This way of binding as you go by double-knitting the seams creates a very sturdy binding, but once again, double-knitting does use more yarn.
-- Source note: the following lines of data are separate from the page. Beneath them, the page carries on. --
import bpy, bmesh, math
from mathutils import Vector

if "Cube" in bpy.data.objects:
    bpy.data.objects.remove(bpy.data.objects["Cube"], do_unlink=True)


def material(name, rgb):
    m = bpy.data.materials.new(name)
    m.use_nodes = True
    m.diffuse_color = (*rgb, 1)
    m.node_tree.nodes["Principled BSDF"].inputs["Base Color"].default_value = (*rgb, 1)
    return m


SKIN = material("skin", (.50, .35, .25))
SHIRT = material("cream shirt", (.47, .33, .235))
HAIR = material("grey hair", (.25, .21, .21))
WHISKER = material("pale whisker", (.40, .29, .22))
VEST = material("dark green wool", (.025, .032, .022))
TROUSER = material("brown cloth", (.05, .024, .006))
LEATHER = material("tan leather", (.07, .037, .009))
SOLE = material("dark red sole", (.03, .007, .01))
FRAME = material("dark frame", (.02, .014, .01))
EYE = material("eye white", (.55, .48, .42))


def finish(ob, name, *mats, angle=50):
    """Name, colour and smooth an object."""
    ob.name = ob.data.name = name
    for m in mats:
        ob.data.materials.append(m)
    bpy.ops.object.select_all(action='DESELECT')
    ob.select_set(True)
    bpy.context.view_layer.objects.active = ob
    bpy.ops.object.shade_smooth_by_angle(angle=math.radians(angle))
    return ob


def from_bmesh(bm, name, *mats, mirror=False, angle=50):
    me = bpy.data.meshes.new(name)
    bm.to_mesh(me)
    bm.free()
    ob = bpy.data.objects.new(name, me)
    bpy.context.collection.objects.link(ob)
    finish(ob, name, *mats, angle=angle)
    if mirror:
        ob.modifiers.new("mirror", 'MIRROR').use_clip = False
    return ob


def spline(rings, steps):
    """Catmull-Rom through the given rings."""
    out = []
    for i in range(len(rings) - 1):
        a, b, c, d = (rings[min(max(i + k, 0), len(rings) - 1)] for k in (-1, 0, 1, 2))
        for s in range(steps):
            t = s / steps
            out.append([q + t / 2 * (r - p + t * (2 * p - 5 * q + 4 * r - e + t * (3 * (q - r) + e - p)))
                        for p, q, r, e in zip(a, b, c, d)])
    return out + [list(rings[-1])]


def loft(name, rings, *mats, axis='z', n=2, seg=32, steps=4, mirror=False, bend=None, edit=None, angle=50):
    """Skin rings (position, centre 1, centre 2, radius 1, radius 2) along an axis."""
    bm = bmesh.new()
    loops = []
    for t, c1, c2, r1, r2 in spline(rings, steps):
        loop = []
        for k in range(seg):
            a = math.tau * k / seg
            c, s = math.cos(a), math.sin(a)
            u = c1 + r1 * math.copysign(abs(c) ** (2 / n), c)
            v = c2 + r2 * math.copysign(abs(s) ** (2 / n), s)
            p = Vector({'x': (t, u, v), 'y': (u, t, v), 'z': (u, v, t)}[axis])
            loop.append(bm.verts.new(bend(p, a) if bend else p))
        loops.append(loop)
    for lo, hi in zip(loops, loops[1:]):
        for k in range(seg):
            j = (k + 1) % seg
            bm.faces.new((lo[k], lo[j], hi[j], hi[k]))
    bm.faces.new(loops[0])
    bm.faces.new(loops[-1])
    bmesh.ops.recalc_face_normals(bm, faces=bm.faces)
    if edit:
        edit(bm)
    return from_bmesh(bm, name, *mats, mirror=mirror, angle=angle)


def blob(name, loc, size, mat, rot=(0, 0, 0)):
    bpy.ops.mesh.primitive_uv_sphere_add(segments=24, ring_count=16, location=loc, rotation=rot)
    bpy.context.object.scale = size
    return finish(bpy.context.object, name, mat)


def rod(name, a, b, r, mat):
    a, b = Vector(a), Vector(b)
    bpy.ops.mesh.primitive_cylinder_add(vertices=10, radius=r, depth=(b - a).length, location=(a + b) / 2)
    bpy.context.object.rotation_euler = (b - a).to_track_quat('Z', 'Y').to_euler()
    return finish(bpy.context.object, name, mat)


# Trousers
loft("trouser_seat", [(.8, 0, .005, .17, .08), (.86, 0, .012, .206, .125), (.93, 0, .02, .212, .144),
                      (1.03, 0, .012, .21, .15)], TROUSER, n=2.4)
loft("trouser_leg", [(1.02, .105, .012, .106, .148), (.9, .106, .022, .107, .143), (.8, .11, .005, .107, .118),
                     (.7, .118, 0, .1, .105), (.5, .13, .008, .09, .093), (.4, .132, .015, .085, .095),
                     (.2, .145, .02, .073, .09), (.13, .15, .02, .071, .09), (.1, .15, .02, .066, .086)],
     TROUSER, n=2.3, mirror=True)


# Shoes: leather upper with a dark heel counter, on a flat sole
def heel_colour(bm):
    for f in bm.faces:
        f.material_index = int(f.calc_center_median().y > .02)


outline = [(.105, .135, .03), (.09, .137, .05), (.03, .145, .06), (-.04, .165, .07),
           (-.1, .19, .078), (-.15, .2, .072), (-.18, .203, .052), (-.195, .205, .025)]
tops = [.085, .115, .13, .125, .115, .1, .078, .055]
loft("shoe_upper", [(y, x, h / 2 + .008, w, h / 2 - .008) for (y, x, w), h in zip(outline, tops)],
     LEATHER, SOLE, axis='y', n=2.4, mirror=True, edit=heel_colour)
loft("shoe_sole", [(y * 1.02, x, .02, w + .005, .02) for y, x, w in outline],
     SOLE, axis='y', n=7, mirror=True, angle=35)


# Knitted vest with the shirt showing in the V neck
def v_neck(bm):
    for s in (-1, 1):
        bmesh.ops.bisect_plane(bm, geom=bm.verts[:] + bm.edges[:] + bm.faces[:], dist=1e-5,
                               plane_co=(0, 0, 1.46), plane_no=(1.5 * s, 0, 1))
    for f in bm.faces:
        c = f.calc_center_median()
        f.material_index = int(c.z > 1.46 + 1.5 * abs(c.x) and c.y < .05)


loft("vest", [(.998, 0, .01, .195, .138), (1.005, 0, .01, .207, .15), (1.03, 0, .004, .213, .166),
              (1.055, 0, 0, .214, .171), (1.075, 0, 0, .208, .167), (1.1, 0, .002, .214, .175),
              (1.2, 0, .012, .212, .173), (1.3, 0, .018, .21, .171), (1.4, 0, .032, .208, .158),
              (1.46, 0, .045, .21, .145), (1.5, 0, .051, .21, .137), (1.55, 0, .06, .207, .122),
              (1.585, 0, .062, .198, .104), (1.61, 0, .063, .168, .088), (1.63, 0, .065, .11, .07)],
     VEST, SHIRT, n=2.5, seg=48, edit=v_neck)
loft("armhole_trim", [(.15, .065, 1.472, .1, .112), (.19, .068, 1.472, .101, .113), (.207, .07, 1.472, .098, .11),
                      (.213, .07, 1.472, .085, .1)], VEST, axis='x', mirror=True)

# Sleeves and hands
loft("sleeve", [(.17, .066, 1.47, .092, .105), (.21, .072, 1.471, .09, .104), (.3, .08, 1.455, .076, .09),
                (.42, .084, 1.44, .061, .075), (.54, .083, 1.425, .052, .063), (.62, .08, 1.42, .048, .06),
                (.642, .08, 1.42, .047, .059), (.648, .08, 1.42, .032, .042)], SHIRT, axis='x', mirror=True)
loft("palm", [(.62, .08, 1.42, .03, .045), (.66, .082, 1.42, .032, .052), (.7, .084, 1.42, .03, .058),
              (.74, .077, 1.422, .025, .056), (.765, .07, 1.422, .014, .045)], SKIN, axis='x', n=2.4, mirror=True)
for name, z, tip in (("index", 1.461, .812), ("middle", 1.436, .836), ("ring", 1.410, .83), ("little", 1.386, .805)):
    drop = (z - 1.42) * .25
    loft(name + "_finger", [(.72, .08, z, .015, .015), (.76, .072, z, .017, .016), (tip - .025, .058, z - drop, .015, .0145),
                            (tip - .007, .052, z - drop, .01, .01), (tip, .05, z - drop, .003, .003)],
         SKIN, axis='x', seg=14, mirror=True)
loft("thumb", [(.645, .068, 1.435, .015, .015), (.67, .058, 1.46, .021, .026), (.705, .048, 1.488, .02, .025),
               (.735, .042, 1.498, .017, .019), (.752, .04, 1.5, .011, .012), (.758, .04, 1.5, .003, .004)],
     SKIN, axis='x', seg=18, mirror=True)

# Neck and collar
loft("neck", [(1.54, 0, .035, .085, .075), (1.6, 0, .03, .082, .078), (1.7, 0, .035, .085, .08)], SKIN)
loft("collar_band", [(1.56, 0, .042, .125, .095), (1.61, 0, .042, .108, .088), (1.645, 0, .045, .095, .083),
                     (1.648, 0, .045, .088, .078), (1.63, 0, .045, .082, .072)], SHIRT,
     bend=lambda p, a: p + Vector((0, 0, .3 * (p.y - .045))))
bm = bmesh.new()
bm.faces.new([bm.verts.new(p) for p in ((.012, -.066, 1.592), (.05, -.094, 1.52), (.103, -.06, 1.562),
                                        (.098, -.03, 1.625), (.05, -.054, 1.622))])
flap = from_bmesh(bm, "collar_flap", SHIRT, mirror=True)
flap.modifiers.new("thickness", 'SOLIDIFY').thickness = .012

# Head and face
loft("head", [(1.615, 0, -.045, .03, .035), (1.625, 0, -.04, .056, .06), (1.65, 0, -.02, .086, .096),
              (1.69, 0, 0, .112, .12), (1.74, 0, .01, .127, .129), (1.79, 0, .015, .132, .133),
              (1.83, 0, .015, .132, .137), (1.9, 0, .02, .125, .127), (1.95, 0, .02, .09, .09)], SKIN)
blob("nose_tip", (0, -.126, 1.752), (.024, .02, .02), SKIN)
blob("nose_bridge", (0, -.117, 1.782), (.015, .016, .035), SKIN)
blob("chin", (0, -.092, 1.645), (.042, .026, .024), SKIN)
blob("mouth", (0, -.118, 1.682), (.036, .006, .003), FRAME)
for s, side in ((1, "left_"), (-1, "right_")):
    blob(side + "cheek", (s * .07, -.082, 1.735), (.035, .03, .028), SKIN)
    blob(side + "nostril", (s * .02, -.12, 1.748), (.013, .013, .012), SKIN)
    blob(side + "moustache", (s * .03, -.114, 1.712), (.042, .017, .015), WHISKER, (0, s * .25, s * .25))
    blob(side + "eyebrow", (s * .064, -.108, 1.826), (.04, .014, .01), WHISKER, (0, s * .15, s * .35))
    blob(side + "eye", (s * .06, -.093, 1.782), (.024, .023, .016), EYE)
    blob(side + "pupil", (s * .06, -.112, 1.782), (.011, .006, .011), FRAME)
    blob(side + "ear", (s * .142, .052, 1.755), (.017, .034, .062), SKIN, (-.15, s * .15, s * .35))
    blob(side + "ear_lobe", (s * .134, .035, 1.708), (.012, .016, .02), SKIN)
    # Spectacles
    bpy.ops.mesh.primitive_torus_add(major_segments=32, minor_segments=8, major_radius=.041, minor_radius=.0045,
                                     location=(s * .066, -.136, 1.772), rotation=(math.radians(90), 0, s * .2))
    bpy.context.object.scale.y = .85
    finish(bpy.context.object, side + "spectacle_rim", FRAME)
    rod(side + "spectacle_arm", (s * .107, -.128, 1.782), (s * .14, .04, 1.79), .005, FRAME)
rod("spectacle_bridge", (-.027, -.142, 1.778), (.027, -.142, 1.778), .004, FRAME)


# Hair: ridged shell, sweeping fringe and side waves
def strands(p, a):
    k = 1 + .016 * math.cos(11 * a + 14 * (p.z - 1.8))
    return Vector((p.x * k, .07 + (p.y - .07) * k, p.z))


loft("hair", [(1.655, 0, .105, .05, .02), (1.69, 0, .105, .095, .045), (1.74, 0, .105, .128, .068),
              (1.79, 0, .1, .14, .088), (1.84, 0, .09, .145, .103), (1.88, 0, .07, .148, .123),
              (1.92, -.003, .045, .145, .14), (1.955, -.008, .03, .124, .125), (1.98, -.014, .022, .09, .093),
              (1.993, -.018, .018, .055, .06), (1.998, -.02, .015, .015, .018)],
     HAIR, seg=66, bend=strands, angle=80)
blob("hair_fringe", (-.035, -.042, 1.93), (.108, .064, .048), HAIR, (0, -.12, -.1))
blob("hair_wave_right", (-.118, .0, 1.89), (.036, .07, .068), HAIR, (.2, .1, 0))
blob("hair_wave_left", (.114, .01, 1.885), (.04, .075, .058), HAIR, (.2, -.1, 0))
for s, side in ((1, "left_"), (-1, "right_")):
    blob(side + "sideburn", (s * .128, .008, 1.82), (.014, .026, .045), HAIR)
There is actually a simpler way to bind two colours, and it will work for more fluid designs (not just straight lines).
The trick is to twist the two colours of yarn at the base to join them together.
You will still need to work with multiple skeins of yarn - if the colourwork motif that you want to add is in the middle of your project with a solid background, for instance, you will need different skeins of the background colour for the left and right side of the motif.
When you want to change colour to start your motif, cut a loop open at the end of the new colour skein and attach it to the previous skein (without cutting the previous yarn) at the base of the yarn in between the previous stitched loop and the next free loop.
Then, when it's time to change colours again, cross the base of the next loop on your current skein with the base of the loop on your new skein (image 2 below), and continue to twist the two loops until each colour returns to its original position (image 3). Then knit the next loop with the new colour (image 4).
And that's it! You'll continue with this same technique every time you change colour.
This technique provides the most seamless way to do colourwork, and you'll have much fewer ends to weave in later!